▶ **What the task requires**:
Print every line of the listing below, starting with the line that holds "0.03, 0.075, 0.09)" and going on through the line that holds "0.03, BACK, 0.215)", both included, and print nothing else.

+---+

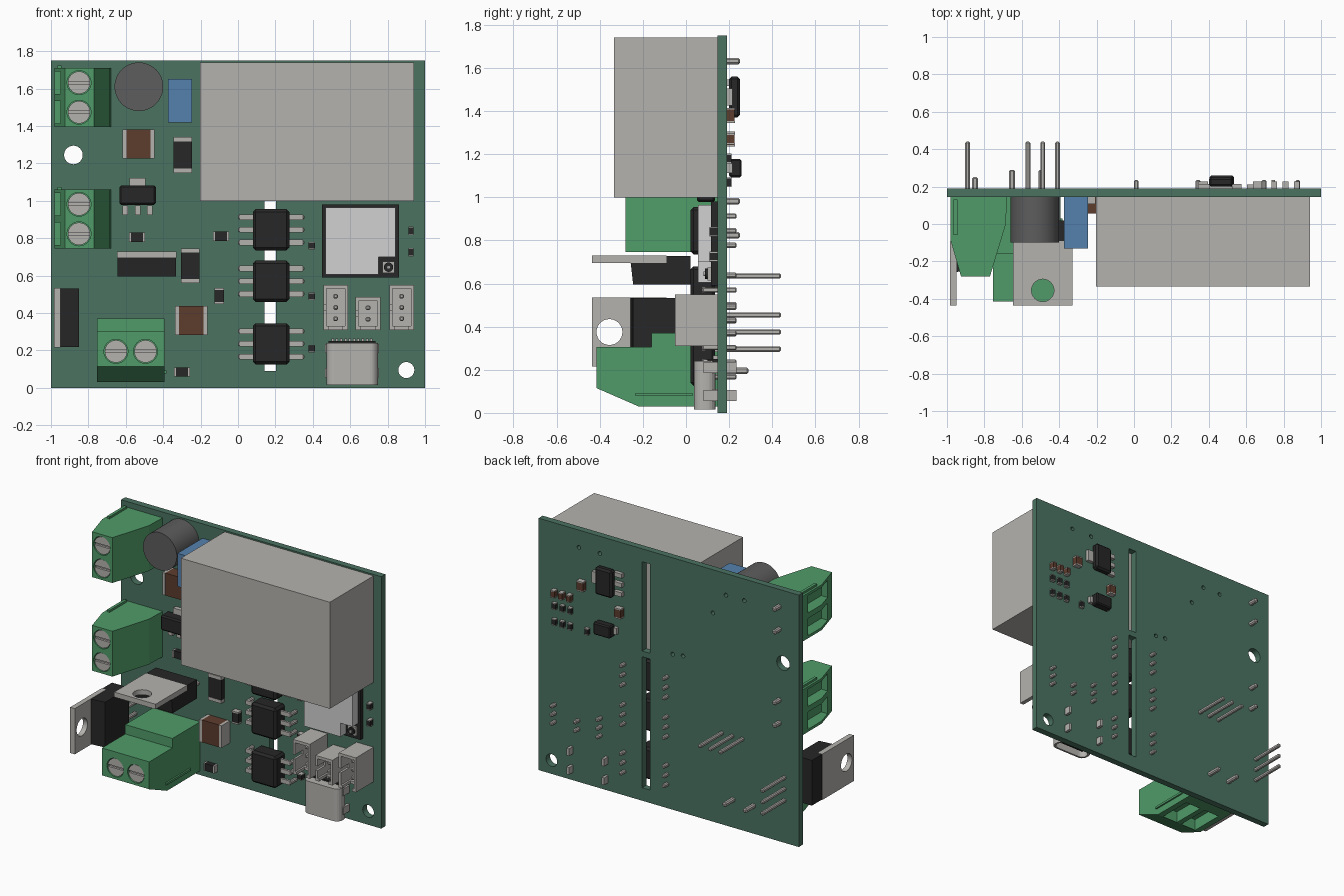
import bpy, bmesh, math
from mathutils import Matrix

if "Cube" in bpy.data.objects:
    bpy.data.objects.remove(bpy.data.objects["Cube"])

FRONT, BACK = 0.145, 0.19  # the two faces of the board


def material(name, r, g, b):
    m = bpy.data.materials.new(name)
    m.use_nodes = True
    m.diffuse_color = (r, g, b, 1)
    m.node_tree.nodes["Principled BSDF"].inputs["Base Color"].default_value = (r, g, b, 1)
    return m


board_green = material("board_green", 0.07, 0.17, 0.12)
green = material("terminal_green", 0.08, 0.33, 0.14)
grey = material("light_grey", 0.46, 0.45, 0.43)
silver = material("shield_silver", 0.64, 0.64, 0.64)
black = material("black", 0.02, 0.02, 0.02)
charcoal = material("charcoal", 0.11, 0.11, 0.11)
brown = material("brown", 0.11, 0.045, 0.027)
blue = material("blue", 0.09, 0.22, 0.42)


def finish(name, bm, mat):
    bmesh.ops.recalc_face_normals(bm, faces=bm.faces)
    mesh = bpy.data.meshes.new(name)
    bm.to_mesh(mesh)
    bm.free()
    mesh.materials.append(mat)
    ob = bpy.data.objects.new(name, mesh)
    bpy.context.scene.collection.objects.link(ob)
    return ob


def box(name, mat, x, z, w, h, y0, y1, bevel=0, along=None):
    """Box centred on x, z, spanning y0..y1; bevel all edges or those along one axis."""
    bm = bmesh.new()
    bmesh.ops.create_cube(bm, size=1)
    bmesh.ops.transform(bm, verts=bm.verts, matrix=Matrix.Translation((x, (y0 + y1) / 2, z))
                        @ Matrix.Diagonal((w, y1 - y0, h, 1)))
    if bevel:
        edges = [e for e in bm.edges if along is None
                 or abs((e.verts[0].co - e.verts[1].co).normalized()[along]) > 0.9]
        bmesh.ops.bevel(bm, geom=edges, offset=bevel, affect='EDGES',
                        segments=1 if along is None else 5, profile=0.5)
    return finish(name, bm, mat)


def cylinder(name, mat, x, y, z, r, depth, axis='Y', sides=32):
    bm = bmesh.new()
    bmesh.ops.create_cone(bm, cap_ends=True, segments=sides, radius1=r, radius2=r, depth=depth)
    turn = {'Y': Matrix.Rotation(math.pi / 2, 4, 'X'), 'X': Matrix.Rotation(math.pi / 2, 4, 'Y'),
            'Z': Matrix()}[axis]
    bmesh.ops.transform(bm, verts=bm.verts, matrix=Matrix.Translation((x, y, z)) @ turn)
    for f in bm.faces:
        f.smooth = len(f.verts) == 4
    for e in bm.edges:
        e.smooth = all(f.smooth for f in e.link_faces)
    return finish(name, bm, mat)


def prism(name, mat, profile, w0, w1, place):
    """Extrude a (u, v) profile from w0 to w1; place maps (u, v, w) to x, y, z."""
    bm = bmesh.new()
    a, b = [[bm.verts.new(place(u, v, w)) for u, v in profile] for w in (w0, w1)]
    bm.faces.new(a)
    bm.faces.new(b)
    for i in range(len(a)):
        j = (i + 1) % len(a)
        bm.faces.new((a[i], a[j], b[j], b[i]))
    return finish(name, bm, mat)


def cut(target, cutters):
    for c in cutters:
        c.hide_render = True
        mod = target.modifiers.new("cut", 'BOOLEAN')
        mod.operation, mod.object, mod.solver = 'DIFFERENCE', c, 'EXACT'
    bpy.context.view_layer.update()
    mesh = bpy.data.meshes.new_from_object(target.evaluated_get(bpy.context.evaluated_depsgraph_get()))
    target.modifiers.clear()
    target.data = mesh
    for c in cutters:
        bpy.data.objects.remove(c)


def pin(name, x, z, end, start=FRONT, size=0.025):
    box(name, grey, x, z, size, size, start, end, size * 0.25)


def chip(name, mat, x, z, w, h, thick, back=False):
    """Surface-mount part with metal ends on its long axis."""
    y0, y1 = (BACK, BACK + thick) if back else (FRONT - thick, FRONT)
    tall, e = h > w, max(w, h) * 0.12
    box(name, mat, x, z, w - 2 * e * (not tall), h - 2 * e * tall, y0, y1)
    for s in (-1, 1):
        box(name + "_end", grey, x + s * (w - e) / 2 * (not tall), z + s * (h - e) / 2 * tall,
            w if tall else e, e if tall else h, y0 - 0.002, y1 + 0.002)


# Circuit board with mounting holes, isolation slots and small drill holes
board = box("circuit_board", board_green, 0, 0.875, 2, 1.75, FRONT, BACK)
holes = [(-0.88, 1.245, 0.05), (0.9, 0.095, 0.043)]
holes += [(x, z, 0.014) for x, z in ((0.69, 1.63), (0.53, 1.63), (-0.44, 1.6), (-0.58, 1.6),
                                     (-0.34, 1.45), (-0.03, 1.08), (-0.11, 1.09))]
cut(board, [cylinder("hole", grey, x, 0.17, z, r, 0.2, sides=24) for x, z, r in holes]
    + [box("slot", grey, 0.173, z, 0.062, h, 0, 0.3) for z, h in ((0.545, 0.91), (1.35, 0.62))])

# Power module, round capacitor and film capacitor
box("power_module", grey, 0.368, 1.37, 1.145, 0.74, -0.335, FRONT)
cylinder("round_capacitor", charcoal, -0.53, 0.0225, 1.61, 0.13, 0.245, sides=48)
box("film_capacitor", blue, -0.31, 1.535, 0.13, 0.23, -0.13, FRONT)


# Screw terminals: body with wire openings, recessed slotted screws and board pins
def terminal(name, profile, w0, w1, place, screw_u, screw_y, entry_u, entry_y):
    body = prism(name, green, profile, w0, w1, place)
    mid, cutters = (w0 + w1) / 2, []
    for w in (mid - 0.079, mid + 0.079):
        x, _, z = place(screw_u, 0, w)
        cutters.append(cylinder("well", green, x, screw_y, z, 0.064, 0.07))
        square = [(entry_u - 0.06, entry_y[0]), (entry_u + 0.06, entry_y[0]),
                  (entry_u + 0.06, entry_y[1]), (entry_u - 0.06, entry_y[1])]
        cutters.append(prism("entry", green, square, w - 0.06, w + 0.06, place))
        screw = cylinder(name + "_screw", grey, x, screw_y + 0.025, z, 0.06, 0.04)
        cut(screw, [box("screw_slot", grey, x, z, 0.2, 0.014, screw_y - 0.1, screw_y + 0.02)])
        pin(name + "_pin", x, z, 0.25 if x < -0.8 else 0.29, size=0.03)
    cut(body, cutters)


upright = lambda u, v, w: (u, v, w)
sideways = lambda u, v, w: (w, v, u)
side_profile = [(-0.98, FRONT), (-0.98, -0.09), (-0.925, -0.28), (-0.77, -0.28),
                (-0.685, 0), (-0.68, FRONT)]
for name, z in (("upper", 1.395), ("middle", 0.745)):
    terminal(name + "_terminal", side_profile, z, z + 0.315, upright, -0.85, -0.28, -0.96, (-0.2, 0.06))
    box(name + "_terminal_rib", green, -0.955, z + 0.322, 0.02, 0.015, -0.06, 0.13)
low_profile = [(0.03, FRONT), (0.03, -0.22), (0.115, -0.415), (0.305, -0.415),
               (0.305, -0.16), (0.37, -0.16), (0.37, FRONT)]
terminal("lower_terminal", low_profile, -0.755, -0.392, sideways, 0.195, -0.415, 0.05, (-0.22, 0.02))
box("lower_terminal_rib", green, -0.387, 0.085, 0.012, 0.015, -0.235, 0.03)


# Power transistors: moulded body, drilled tab and three long leads
def transistor(name, mid, back, sign, place):
    def part(label, mat, u0, u1, y0, y1, half):
        pts = [(back + sign * u, y) for u, y in ((u0, y0), (u1, y0 + 0.015 * (mat == black)), (u1, y1), (u0, y1))]
        return prism(name + label, mat, pts, mid - half, mid + half, place)
    part("_body", black, 0.003, 0.135, -0.26, 0.02, 0.157)
    tab = part("_tab", grey, 0, 0.035, -0.435, -0.09, 0.159)
    x, y, z = place(back, -0.355, mid)
    cut(tab, [cylinder("tab_hole", grey, x, y, z, 0.06, 0.2, 'X' if place is sideways_x else 'Z')])
    for d in (-0.079, 0, 0.079):
        x, _, z = place(back + sign * 0.095, 0, mid + d)
        pin(name + "_lead", x, z, 0.44, 0.01)


sideways_x = upright
transistor("left_transistor", 0.375, -0.985, 1, sideways_x)
transistor("centre_transistor", -0.488, 0.73, -1, sideways)

# Optical isolators bridging the slot
for z in (0.845, 0.57, 0.235):
    box("isolator", black, 0.177, z, 0.195, 0.22, 0.02, 0.135, 0.015)
    for s in (-1, 1):
        for d in (-0.068, 0, 0.068):
            box("isolator_leg", grey, 0.177 + s * 0.125, z + d, 0.09, 0.03, 0.075, 0.09)
            pin("isolator_pin", 0.177 + s * 0.165, z + d, 0.235, 0.075)

# Three-lead regulators, one on each side of the board
box("front_regulator", black, -0.537, 1.03, 0.195, 0.105, 0.05, 0.135, 0.01)
box("front_regulator_tab", grey, -0.537, 1.1, 0.085, 0.045, 0.115, FRONT)
box("back_regulator", black, 0.465, 1.465, 0.13, 0.19, 0.2, 0.25, 0.012)
box("back_regulator_tab", grey, 0.55, 1.465, 0.05, 0.08, BACK, 0.215)
for d in (-0.065, 0, 0.065):
    box("front_regulator_leg", grey, -0.537 + d, 0.95, 0.03, 0.05, 0.115, FRONT)
    box("back_regulator_leg", grey, 0.375, 1.465 + d, 0.06, 0.03, BACK, 0.215)
box("back_diode", black, 0.47, 1.135, 0.13, 0.085, 0.2, 0.258, 0.008)
box("back_diode_ends", grey, 0.47, 1.135, 0.17, 0.045, BACK, 0.215)

# Chip capacitors and resistors
for x, z in ((-0.532, 1.305), (-0.25, 0.36)):
    chip("large_capacitor", brown, x, z, 0.172, 0.155, 0.09)
for x, z, w, h in ((-0.295, 1.245, 0.1, 0.19), (-0.255, 0.652, 0.1, 0.185), (-0.54, 0.805, 0.085, 0.05),
                   (-0.09, 0.81, 0.085, 0.05), (-0.1, 0.49, 0.05, 0.085), (-0.3, 0.085, 0.085, 0.05),
                   (0.395, 0.76, 0.035, 0.04), (0.395, 0.49, 0.035, 0.04), (0.395, 0.21, 0.035, 0.04),
                   (0.925, 0.725, 0.025, 0.045), (0.925, 0.84, 0.025, 0.045)):
    chip("resistor", black, x, z, w, h, 0.035)
for x, z in ((0.66, 1.38), (0.37, 1.27)):
    chip("back_capacitor", brown, x, z, 0.05, 0.07, 0.035, True)
for x in (0.87, 0.81, 0.75):
    chip("back_capacitor", brown, x, 1.27, 0.03, 0.05, 0.035, True)
    for z in (1.18, 1.07):
        chip("back_resistor", black, x, z, 0.03, 0.045, 0.02, True)
chip("back_resistor", black, 0.62, 1.07, 0.03, 0.045, 0.02, True)

# Radio module with notched shield and antenna socket
box("radio_board", black, 0.655, 0.785, 0.41, 0.39, 0.115, FRONT)
shield = box("radio_shield", silver, 0.655, 0.785, 0.375, 0.36, 0.055, 0.116)
cut(shield, [box("notch", silver, 0.83, 0.63, 0.16, 0.14, 0, 0.2)])
box("antenna_base", grey, 0.805, 0.645, 0.065, 0.06, 0.1, 0.116)
cylinder("antenna_ring", black, 0.805, 0.096, 0.645, 0.025, 0.015, sides=20)
cylinder("antenna_contact", grey, 0.805, 0.09, 0.645, 0.01, 0.02, sides=12)

# Open wire sockets with contact pins
for x, h, offsets in ((0.522, 0.24, (-0.06, 0, 0.06)), (0.695, 0.175, (-0.03, 0.03)), (0.875, 0.24, (-0.06, 0, 0.06))):
    z = 0.31 + h / 2
    socket = box("wire_socket", grey, x, z, 0.132, h, -0.05, FRONT)
    cut(socket, [box("cavity", grey, x, z, 0.1, h - 0.04, -0.1, 0.1),
                 box("lower_gap", grey, x, 0.31, 0.075, 0.1, -0.1, 0.04),
                 box("side_gap", grey, x - 0.066, z, 0.06, 0.03, -0.1, 0.04)])
    for d in offsets:
        pin("socket_pin", x, z + d, 0.235, 0.0)

# USB-style port opening at the board's lower edge
port = box("charge_port", grey, 0.61, 0.128, 0.275, 0.225, 0.037, 0.137, 0.042, 2)
cut(port, [box("port_mouth", grey, 0.61, 0.1, 0.25, 0.2, 0.05, 0.124, 0.034, 2)])
box("port_tongue", black, 0.61, 0.12, 0.19, 0.16, 0.08, 0.094)
box("port_base", black, 0.61, 0.235, 0.25, 0.03, 0.1, FRONT)
for i in range(10):
    box("port_contact", grey, 0.506 + i * 0.023, 0.25, 0.013, 0.03, 0.125, FRONT)
for x in (0.475, 0.745):
    for z in (0.08, 0.21):
        box("port_foot", grey, x, z, 0.02, 0.05, 0.08, 0.235)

+---+

▶ **Answer for this exercise**:
            box("isolator_leg", grey, 0.177 + s * 0.125, z + d, 0.09, 0.03, 0.075, 0.09)
            pin("isolator_pin", 0.177 + s * 0.165, z + d, 0.235, 0.075)

# Three-lead regulators, one on each side of the board
box("front_regulator", black, -0.537, 1.03, 0.195, 0.105, 0.05, 0.135, 0.01)
box("front_regulator_tab", grey, -0.537, 1.1, 0.085, 0.045, 0.115, FRONT)
box("back_regulator", black, 0.465, 1.465, 0.13, 0.19, 0.2, 0.25, 0.012)
box("back_regulator_tab", grey, 0.55, 1.465, 0.05, 0.08, BACK, 0.215)
for d in (-0.065, 0, 0.065):
    box("front_regulator_leg", grey, -0.537 + d, 0.95, 0.03, 0.05, 0.115, FRONT)
    box("back_regulator_leg", grey, 0.375, 1.465 + d, 0.06, 0.03, BACK, 0.215)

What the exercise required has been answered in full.